In short, yes, assuming this termination is made for good-faith reasons, such as business downsizing or poor work performance. Most employees are "at will," which means you are hired and fired at the company's discretion without a contract. An employer is free to terminate "at will" employees at any time. As reported by The Wall Street Journal and The myStockOptions.com Blog, instead of firing someone before vesting, the company can restructure the stock grant in a way that returns some unvested stock or options to the company for reuse in grants to others.
Some state courts have implied covenants of good faith and fair dealing by employers when a bad-faith termination results in employees losing benefits almost earned by past services. Your stock plan and grant agreements, or perhaps any severance arrangement, may also cover this situation. Also failing in the courts are arguments that unvested options are protected by state laws that require all wages to be paid for work before employment termination. (See a decision made in 2010 by the Maryland Court of Appeals.)
In general, to avoid costly lawsuits, companies consider future vesting dates when terminating employees. They may delay the termination date, extend it by using "paid time off" days, or accelerate the upcoming vesting to avoid appearing to terminate an employee merely to forfeit soon-to-be vested shares.
In Suzuki v. Abiomed Inc. (2017), a federal district court in Massachusetts allowed a covenant of good faith and fair dealing to be applied to potentially protect someone with unvested performance-based grants.
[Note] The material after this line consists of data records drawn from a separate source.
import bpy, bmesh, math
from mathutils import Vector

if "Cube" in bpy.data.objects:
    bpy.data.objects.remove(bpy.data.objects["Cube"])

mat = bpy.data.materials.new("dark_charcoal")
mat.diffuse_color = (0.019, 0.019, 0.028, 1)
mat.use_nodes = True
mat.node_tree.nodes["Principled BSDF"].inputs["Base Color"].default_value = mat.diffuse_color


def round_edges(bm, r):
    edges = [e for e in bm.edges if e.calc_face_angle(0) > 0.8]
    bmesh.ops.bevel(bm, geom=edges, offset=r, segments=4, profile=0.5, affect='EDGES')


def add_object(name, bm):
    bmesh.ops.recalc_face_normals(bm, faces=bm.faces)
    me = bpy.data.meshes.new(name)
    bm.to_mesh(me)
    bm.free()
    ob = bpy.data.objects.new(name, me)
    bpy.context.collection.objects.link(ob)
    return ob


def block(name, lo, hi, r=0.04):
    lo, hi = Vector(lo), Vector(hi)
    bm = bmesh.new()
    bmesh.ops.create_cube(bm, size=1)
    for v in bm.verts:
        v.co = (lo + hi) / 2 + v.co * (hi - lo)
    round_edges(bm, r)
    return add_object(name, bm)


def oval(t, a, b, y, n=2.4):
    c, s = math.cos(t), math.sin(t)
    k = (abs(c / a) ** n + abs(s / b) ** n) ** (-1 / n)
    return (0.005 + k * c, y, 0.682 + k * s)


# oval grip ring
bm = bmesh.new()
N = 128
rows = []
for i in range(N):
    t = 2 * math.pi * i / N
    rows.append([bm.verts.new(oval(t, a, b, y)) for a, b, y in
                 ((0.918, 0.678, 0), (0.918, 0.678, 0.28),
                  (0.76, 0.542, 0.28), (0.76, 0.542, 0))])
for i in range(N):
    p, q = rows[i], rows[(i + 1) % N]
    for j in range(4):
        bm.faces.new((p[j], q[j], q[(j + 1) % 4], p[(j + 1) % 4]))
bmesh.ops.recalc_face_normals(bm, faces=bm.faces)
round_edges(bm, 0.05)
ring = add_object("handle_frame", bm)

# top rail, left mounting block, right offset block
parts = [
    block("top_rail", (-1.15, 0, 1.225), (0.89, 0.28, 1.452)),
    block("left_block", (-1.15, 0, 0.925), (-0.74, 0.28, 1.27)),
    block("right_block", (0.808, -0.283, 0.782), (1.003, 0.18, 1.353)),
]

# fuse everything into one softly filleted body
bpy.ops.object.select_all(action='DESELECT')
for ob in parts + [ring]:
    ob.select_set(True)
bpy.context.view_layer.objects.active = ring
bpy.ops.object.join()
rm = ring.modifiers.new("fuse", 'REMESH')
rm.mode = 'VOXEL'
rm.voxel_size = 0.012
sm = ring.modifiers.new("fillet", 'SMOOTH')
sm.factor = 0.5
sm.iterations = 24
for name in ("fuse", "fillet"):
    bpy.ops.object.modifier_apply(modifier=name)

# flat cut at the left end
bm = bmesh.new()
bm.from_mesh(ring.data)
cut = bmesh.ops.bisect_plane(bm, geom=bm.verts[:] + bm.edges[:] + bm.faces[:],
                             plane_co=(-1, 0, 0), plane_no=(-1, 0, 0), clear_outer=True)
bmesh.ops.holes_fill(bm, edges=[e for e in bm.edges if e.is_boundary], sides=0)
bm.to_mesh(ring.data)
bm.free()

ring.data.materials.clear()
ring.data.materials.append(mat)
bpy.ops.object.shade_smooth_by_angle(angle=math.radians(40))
This decision, which concerned the company's motion to dismiss the case, does not mean that employees who have grants with individualized performance goals cannot be terminated. The ruling means only that a termination made in bad faith cannot cancel the payout when the compensation "is connected to work already performed." The case is further discussed by a commentary from Sherin & Lodgen.